- What is required -
Only one stretch of the data below is wanted: the lines starting at the one with "box(p, 'rearFlap', [0.18, 0.12, 0.012], [0, 0.185, -0.088]);" and ending at the one with "box(rear, 'topStrap', [0.065, 0.05, 0.11], [0, 0.225, 0]);", both included, given again exactly.

Collected data:
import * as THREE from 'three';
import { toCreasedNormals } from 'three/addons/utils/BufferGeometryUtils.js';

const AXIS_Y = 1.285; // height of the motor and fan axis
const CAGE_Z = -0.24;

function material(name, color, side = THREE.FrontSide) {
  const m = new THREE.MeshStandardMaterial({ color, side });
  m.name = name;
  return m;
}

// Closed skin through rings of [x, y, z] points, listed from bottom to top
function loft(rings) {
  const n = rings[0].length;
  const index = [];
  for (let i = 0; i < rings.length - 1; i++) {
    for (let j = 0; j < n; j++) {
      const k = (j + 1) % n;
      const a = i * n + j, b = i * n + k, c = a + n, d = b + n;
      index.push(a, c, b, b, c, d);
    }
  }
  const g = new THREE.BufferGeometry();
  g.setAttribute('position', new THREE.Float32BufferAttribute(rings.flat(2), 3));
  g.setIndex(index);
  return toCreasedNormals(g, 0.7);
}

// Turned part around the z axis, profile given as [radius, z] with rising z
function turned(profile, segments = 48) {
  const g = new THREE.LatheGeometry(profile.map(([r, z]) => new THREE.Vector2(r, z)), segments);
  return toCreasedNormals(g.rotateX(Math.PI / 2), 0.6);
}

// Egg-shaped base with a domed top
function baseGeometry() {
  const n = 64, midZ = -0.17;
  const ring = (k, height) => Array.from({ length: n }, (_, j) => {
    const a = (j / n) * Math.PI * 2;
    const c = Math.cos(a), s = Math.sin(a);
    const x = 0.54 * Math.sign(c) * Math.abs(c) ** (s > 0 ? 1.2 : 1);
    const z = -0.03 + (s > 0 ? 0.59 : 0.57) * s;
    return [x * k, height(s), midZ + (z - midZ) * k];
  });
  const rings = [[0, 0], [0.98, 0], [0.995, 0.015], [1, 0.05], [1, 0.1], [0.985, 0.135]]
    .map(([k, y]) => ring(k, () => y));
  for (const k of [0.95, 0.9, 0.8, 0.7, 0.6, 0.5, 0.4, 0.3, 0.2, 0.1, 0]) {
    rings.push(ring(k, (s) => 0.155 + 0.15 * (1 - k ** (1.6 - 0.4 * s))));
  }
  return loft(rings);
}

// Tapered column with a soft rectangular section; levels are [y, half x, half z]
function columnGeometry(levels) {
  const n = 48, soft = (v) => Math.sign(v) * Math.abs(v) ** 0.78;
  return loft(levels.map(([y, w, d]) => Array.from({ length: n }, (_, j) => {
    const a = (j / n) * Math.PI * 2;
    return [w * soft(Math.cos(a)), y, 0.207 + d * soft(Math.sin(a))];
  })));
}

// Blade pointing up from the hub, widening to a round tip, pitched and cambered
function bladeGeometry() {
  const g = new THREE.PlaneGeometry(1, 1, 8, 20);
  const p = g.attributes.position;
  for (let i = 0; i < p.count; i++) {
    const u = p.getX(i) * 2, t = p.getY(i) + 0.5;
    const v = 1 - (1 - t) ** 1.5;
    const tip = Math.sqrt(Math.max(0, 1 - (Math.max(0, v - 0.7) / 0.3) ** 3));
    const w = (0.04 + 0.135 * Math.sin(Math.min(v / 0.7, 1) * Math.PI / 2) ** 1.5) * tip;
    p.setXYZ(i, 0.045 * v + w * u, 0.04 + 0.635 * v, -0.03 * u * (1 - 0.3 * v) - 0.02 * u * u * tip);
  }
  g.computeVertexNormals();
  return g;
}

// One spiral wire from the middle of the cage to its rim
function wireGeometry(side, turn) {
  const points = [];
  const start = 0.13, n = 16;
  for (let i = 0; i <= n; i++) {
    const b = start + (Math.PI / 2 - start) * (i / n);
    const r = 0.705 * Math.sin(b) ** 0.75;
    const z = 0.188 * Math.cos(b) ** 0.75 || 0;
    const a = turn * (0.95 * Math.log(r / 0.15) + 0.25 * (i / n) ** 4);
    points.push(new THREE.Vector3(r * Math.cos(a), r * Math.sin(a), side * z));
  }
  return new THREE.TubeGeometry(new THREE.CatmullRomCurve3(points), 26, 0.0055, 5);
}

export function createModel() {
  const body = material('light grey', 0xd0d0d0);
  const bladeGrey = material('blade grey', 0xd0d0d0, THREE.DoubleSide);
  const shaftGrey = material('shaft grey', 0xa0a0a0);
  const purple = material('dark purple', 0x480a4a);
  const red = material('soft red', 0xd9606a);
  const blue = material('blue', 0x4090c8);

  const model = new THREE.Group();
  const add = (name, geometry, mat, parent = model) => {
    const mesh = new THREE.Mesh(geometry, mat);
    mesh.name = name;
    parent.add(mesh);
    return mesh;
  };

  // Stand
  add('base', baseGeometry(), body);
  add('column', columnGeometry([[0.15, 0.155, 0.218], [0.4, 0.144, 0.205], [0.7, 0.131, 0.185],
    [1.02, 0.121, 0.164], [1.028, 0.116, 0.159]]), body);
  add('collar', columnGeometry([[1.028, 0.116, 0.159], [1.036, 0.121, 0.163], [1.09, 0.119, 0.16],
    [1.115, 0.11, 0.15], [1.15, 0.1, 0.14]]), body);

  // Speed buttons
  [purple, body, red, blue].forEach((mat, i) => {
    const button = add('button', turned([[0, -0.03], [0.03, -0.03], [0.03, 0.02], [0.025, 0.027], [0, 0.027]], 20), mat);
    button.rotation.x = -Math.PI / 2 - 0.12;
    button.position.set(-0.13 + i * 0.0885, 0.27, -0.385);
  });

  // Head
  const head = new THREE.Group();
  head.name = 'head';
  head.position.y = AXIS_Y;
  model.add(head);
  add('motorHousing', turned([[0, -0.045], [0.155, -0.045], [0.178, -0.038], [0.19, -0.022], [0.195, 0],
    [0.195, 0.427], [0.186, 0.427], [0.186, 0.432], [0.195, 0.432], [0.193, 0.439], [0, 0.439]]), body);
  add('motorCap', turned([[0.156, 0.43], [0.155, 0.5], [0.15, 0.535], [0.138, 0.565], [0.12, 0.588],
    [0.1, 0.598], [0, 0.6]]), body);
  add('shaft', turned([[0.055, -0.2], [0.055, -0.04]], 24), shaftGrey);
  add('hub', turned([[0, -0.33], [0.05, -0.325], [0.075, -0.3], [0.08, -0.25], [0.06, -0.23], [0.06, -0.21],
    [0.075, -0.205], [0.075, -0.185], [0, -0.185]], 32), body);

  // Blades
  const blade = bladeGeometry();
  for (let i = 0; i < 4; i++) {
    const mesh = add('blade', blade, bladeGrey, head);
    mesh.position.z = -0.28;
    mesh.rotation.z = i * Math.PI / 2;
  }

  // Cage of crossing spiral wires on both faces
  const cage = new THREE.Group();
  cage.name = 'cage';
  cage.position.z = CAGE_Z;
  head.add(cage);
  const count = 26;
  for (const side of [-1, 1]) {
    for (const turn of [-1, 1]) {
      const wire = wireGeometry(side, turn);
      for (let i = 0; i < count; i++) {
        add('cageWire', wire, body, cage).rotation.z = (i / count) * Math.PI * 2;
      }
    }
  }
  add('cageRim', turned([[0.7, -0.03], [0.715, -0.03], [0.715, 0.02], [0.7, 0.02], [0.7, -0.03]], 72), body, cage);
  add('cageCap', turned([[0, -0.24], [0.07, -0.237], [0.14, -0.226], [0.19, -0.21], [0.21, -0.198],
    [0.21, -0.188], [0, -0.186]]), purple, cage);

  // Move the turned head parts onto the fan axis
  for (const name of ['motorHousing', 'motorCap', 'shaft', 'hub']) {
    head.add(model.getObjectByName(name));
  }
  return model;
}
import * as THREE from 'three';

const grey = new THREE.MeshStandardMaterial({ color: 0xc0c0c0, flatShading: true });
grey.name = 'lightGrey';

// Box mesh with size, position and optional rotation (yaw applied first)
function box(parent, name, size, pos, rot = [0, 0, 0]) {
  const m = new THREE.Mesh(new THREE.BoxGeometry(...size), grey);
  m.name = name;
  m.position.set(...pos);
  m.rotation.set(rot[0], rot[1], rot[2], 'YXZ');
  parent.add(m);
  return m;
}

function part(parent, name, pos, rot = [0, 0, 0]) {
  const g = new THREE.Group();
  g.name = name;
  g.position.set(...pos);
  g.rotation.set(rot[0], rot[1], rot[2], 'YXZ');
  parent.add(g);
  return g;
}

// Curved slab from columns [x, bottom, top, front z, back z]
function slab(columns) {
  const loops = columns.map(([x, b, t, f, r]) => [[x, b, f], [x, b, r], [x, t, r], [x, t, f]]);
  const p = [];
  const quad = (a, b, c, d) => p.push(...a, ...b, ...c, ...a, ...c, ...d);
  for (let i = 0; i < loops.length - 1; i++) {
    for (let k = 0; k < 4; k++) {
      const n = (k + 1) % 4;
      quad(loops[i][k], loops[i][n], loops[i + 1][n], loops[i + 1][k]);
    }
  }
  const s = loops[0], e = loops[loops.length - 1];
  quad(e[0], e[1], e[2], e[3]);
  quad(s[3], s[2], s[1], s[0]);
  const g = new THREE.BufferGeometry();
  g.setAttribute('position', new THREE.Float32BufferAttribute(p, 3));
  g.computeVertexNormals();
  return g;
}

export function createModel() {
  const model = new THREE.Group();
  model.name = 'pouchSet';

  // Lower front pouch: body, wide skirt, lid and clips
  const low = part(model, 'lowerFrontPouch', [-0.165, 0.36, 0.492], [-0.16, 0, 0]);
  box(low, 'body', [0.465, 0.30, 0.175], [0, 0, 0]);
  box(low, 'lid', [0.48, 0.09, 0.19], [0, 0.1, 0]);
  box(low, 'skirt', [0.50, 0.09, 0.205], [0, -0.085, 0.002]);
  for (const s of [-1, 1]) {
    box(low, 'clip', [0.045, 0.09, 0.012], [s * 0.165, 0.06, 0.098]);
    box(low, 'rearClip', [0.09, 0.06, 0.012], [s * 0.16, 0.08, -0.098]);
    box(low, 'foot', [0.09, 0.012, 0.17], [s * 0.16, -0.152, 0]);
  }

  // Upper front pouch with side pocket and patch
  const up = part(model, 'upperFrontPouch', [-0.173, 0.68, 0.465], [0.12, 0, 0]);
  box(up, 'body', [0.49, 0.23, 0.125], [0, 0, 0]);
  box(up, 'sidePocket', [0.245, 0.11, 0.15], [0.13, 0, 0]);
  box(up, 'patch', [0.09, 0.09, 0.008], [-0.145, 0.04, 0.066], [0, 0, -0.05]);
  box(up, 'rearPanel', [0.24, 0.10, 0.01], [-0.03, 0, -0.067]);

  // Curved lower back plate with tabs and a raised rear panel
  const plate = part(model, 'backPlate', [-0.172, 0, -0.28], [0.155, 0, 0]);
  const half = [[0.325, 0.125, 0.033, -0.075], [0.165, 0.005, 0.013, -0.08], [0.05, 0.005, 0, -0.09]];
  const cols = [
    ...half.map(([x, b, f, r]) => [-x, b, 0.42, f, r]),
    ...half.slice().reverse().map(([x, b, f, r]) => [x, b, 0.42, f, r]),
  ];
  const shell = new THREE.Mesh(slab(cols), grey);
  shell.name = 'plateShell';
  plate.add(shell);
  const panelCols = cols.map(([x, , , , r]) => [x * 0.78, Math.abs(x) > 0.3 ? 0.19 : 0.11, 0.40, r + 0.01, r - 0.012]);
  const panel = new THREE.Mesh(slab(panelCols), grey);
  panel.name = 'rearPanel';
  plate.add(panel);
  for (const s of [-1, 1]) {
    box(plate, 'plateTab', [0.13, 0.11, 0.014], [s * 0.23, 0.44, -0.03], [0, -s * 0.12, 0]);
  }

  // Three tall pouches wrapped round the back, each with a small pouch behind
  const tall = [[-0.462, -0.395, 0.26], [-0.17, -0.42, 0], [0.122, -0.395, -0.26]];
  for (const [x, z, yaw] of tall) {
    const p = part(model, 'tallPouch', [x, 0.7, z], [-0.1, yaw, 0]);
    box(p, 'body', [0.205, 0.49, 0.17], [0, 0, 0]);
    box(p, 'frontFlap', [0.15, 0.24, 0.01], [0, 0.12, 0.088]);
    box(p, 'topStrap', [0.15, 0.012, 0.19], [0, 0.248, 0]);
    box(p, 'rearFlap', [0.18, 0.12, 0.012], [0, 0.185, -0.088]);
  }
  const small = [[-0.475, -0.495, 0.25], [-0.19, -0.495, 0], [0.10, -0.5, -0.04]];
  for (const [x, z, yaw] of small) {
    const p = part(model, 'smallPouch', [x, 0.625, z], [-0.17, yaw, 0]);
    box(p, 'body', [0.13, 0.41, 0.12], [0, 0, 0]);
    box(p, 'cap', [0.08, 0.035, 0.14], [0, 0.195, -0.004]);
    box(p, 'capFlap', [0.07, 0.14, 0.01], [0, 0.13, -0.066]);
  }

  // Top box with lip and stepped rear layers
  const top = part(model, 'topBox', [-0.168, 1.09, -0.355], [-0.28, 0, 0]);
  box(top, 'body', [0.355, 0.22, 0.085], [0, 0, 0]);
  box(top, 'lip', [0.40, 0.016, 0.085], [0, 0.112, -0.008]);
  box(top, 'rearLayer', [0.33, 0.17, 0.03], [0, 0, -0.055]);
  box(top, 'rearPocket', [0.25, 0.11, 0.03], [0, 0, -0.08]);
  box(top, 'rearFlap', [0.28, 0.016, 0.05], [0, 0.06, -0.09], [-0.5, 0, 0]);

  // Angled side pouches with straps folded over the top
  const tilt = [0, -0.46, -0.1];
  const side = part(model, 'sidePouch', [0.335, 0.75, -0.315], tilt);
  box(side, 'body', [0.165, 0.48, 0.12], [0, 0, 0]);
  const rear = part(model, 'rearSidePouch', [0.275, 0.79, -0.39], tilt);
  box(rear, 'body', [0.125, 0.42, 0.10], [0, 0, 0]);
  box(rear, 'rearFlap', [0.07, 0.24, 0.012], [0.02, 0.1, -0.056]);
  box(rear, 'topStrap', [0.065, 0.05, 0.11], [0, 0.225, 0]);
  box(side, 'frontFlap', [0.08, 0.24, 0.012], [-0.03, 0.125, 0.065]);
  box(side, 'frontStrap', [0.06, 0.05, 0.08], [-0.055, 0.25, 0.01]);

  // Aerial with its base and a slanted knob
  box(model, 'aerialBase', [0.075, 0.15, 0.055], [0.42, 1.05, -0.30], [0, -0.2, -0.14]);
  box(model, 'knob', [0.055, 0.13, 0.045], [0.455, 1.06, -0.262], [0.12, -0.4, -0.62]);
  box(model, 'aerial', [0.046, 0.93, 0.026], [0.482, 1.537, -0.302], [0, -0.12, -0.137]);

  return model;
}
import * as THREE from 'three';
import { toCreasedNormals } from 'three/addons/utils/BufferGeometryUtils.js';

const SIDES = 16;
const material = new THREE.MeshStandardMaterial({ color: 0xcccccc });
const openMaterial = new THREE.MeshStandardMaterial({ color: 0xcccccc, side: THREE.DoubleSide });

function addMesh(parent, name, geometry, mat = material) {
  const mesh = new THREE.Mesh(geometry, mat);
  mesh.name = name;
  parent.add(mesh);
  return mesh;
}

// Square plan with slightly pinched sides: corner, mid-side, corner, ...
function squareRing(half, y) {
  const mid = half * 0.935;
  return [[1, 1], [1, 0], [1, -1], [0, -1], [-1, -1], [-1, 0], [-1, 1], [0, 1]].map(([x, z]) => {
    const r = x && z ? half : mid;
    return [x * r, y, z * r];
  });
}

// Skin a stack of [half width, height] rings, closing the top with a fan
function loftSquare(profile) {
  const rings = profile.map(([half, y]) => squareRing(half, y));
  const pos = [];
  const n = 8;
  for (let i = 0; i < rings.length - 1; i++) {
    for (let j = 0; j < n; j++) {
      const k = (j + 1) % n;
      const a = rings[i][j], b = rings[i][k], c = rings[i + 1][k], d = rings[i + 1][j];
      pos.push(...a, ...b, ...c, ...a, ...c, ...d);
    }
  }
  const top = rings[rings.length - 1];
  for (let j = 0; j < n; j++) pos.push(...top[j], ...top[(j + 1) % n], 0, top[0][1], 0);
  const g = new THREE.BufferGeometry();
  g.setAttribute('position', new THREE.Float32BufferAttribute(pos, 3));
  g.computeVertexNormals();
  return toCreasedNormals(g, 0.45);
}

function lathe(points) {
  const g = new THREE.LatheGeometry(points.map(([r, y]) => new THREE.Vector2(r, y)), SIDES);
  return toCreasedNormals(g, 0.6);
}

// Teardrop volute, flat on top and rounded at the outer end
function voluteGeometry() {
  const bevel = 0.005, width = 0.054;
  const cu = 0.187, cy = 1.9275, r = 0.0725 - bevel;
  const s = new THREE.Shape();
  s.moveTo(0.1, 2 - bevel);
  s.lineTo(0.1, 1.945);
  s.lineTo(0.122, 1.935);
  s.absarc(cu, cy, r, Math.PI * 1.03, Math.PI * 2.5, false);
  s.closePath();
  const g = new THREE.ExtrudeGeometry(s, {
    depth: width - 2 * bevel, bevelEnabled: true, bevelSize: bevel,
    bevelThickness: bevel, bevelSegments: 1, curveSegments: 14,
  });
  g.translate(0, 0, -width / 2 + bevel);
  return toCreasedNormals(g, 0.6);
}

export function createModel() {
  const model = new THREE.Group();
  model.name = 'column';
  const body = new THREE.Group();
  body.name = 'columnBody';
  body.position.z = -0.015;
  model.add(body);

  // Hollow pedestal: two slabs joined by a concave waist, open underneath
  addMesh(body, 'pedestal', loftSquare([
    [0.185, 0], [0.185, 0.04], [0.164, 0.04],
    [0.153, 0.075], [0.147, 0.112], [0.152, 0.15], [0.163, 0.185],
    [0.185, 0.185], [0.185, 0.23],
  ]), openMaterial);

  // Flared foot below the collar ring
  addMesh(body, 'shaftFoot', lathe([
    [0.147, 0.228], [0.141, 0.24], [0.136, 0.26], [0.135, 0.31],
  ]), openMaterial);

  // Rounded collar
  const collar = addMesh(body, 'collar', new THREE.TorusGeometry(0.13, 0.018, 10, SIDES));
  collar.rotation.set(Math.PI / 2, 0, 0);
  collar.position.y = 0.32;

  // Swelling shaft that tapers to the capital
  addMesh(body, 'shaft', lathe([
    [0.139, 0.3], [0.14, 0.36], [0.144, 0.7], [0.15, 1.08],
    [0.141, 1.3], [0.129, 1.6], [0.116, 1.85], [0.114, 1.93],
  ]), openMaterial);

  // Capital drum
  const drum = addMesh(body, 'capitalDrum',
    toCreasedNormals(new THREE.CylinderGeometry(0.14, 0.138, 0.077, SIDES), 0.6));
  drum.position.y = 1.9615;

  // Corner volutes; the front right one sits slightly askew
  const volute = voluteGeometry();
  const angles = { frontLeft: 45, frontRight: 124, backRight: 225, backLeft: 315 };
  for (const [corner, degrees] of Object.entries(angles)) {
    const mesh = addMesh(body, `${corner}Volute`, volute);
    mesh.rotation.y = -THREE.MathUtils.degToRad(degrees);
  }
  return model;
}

- Answer to the exercise -
    box(p, 'rearFlap', [0.18, 0.12, 0.012], [0, 0.185, -0.088]);
  }
  const small = [[-0.475, -0.495, 0.25], [-0.19, -0.495, 0], [0.10, -0.5, -0.04]];
  for (const [x, z, yaw] of small) {
    const p = part(model, 'smallPouch', [x, 0.625, z], [-0.17, yaw, 0]);
    box(p, 'body', [0.13, 0.41, 0.12], [0, 0, 0]);
    box(p, 'cap', [0.08, 0.035, 0.14], [0, 0.195, -0.004]);
    box(p, 'capFlap', [0.07, 0.14, 0.01], [0, 0.13, -0.066]);
  }

  // Top box with lip and stepped rear layers
  const top = part(model, 'topBox', [-0.168, 1.09, -0.355], [-0.28, 0, 0]);
  box(top, 'body', [0.355, 0.22, 0.085], [0, 0, 0]);
  box(top, 'lip', [0.40, 0.016, 0.085], [0, 0.112, -0.008]);
  box(top, 'rearLayer', [0.33, 0.17, 0.03], [0, 0, -0.055]);
  box(top, 'rearPocket', [0.25, 0.11, 0.03], [0, 0, -0.08]);
  box(top, 'rearFlap', [0.28, 0.016, 0.05], [0, 0.06, -0.09], [-0.5, 0, 0]);

  // Angled side pouches with straps folded over the top
  const tilt = [0, -0.46, -0.1];
  const side = part(model, 'sidePouch', [0.335, 0.75, -0.315], tilt);
  box(side, 'body', [0.165, 0.48, 0.12], [0, 0, 0]);
  const rear = part(model, 'rearSidePouch', [0.275, 0.79, -0.39], tilt);
  box(rear, 'body', [0.125, 0.42, 0.10], [0, 0, 0]);
  box(rear, 'rearFlap', [0.07, 0.24, 0.012], [0.02, 0.1, -0.056]);
  box(rear, 'topStrap', [0.065, 0.05, 0.11], [0, 0.225, 0]);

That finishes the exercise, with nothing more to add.